First off was a farthing token from Abraham Appelbee a trader who also ran a pub called The Ship, hence the design on the token. A second token with nautical connections was issued by John Parett and had a picture of a navigational instrument, the Backstaff. Unusually this token had a monogram of letters on the reverse. Another unrecorded token was of the ‘Family Arms’ type, issued by a rich grocer William Toms. Another publican, Nicholas Cole issued a token in 1665 with a Rose design. Benjamin Dunning’s token had a castle design, almost certainly not the new Citadel, most likely he ran a pub called The Castle. From 1667 we had a token issued by Henry Clarke, featuring a lion design. Possibly another pub had tokens issued by Elizabeth Byland with the Cooper’s Arms design. Another lady issuer, Judith Ford had a very simple design, date on obverse and initials on reverse, probably the cheap and cheerful end of the token market.
Turning now to halfpennies we saw a token issued by Michael Hooke a well to do grocer in Plymouth, followed by a halfpenny token issued by Henry Davis, which showed a common design, made of his initials entwined with flowers. Mr. Davis died the same year he issued the token (1669) but left his son who was living in Barbados £1000, however, if his son had sold the goods he went out with, meaning he had survived the trip, then he would leave him £2000. Life expectancy on such trips was not high. Next was a token found in the mud further up the Tamar from Plymouth. It is from Oreston and is the only known token from there, issued by two merchants, William and Arthur Collings.
A very interesting talk, linking together the history of the period, with the history of the people who lived in those times. Many thanks to Neil.
And, last, but not least, a continuation from Peter’s earlier talk on Fallen Arches
More Arches, now fallen: Roma Numismatics’ forthcoming sale includes coins portrayed in the talk Claudius’ Fallen Arches. But, watch the estimates before deciding to buy!
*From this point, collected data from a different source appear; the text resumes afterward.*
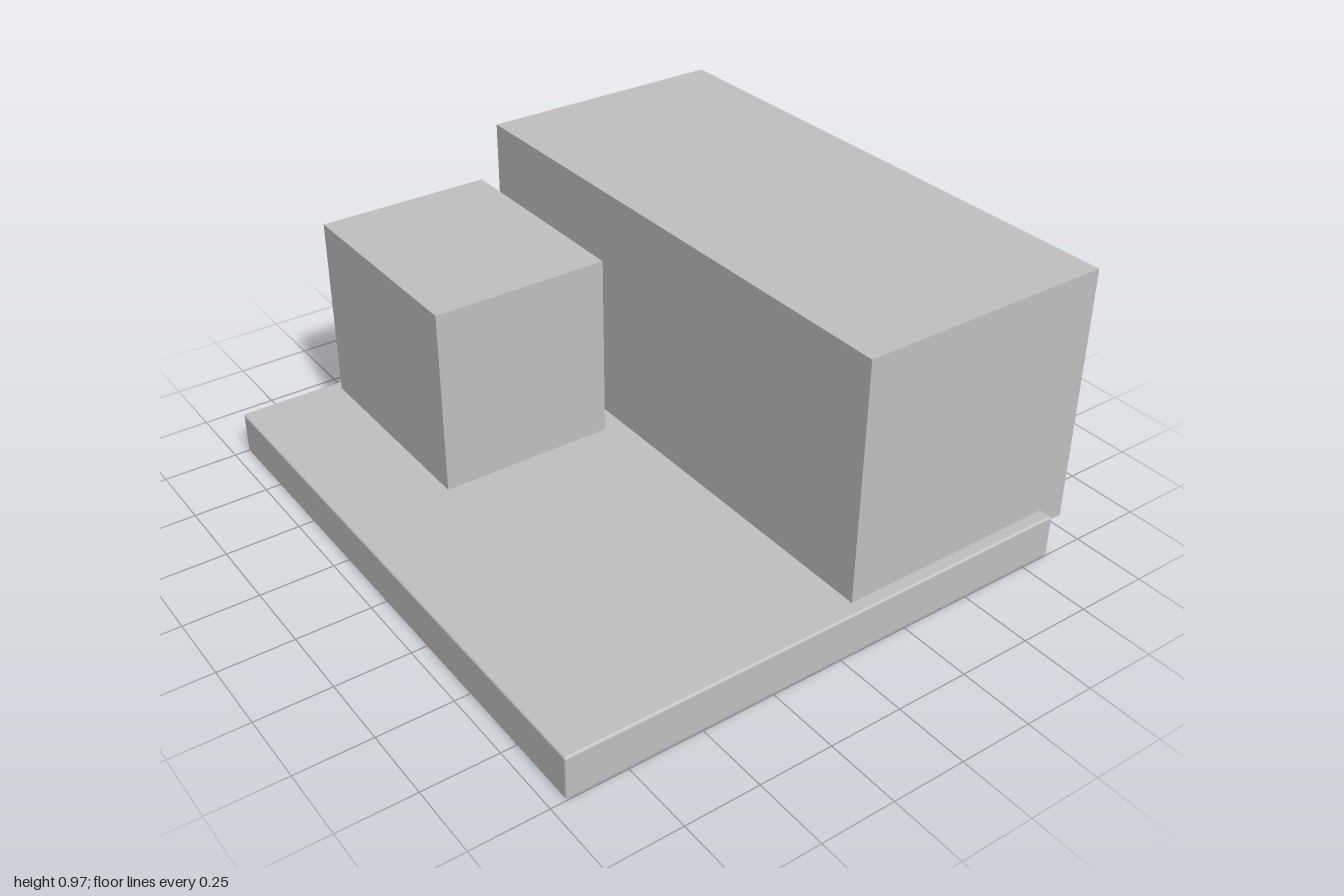
import * as THREE from 'three';
import { RoundedBoxGeometry } from 'three/addons/geometries/RoundedBoxGeometry.js';

const grey = new THREE.MeshStandardMaterial({ color: 0xc0c0c0 });
grey.name = 'light grey';

// Place a block by its lower and upper corners; an edge radius softens it
function block(name, min, max, radius = 0) {
  const size = max.map((v, i) => v - min[i]);
  const geometry = radius
    ? new RoundedBoxGeometry(...size, 2, radius)
    : new THREE.BoxGeometry(...size);
  const mesh = new THREE.Mesh(geometry, grey);
  mesh.name = name;
  mesh.position.set(...max.map((v, i) => (v + min[i]) / 2));
  return mesh;
}

export function createModel() {
  const model = new THREE.Group();
  model.name = 'blocksOnBase';
  model.add(
    // Slab with finely eased edges
    block('baseSlab', [-1, 0, -0.857], [1, 0.15, 0.95], 0.008),
    // Long block overhanging the back of the slab
    block('rearBlock', [-0.955, 0.09, -0.95], [0.955, 0.973, -0.07]),
    // Smaller block at the front right
    block('frontBlock', [-0.955, 0.09, 0], [-0.21, 0.786, 0.603]),
  );
  return model;
}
Augustus AV Aureus. Spanish mint (Colonia Patricia (Cordova)?), 18-17 BC. bare head right / triple triumphal arch, central arch surmounted by statue of Augustus driving a quadriga; figure on left arch holding a standard, figure on right arch holding an aquila and bow. This coin depicts the now ruined arch of Augustus which originally stood in the Forum Romanorum, probably constructed in 19 BC to celebrate the return the legionary standards lost by Crassus to the Parthians in 53 BC. The appearance of this arch is preserved solely through the numismatic record.
Claudius AV Aureus. Rome or Lugdunum (Lyons), AD 46-47 laureate head right / triumphal arch surmounted by equestrian statue to left flanked by two trophies. Aulius Plautius halted the invasion of Britain at the River Thames, to which the Britons had withdrawn as their next line of defence, and sent for the emperor Claudius. He brought with him reinforcements, including a contingent of elephants to overawe the natives. For the victories won in Britannia, the Senate voted two triumphal arches, erected - in Rome, and in Gaul. As previously noted, this denarius depicts the anticipated triumphal Arch of Claudius, commissioned in AD 43, but which would not be dedicated until AD 51. It was a conversion of one of the arches of the Aqua Virgo aqueduct where it crossed the Via Flaminia, the main road to the north of Rome.
Peter, September 2020
· 10 years ago – “The Coinage of the Knights of Malta” - Tony Holmes
· 20 years ago – “The Numismatics of Three Great Naval Battles” - Peter Clayton
· 40 years ago – “Medals of the Royal Berks” - Albert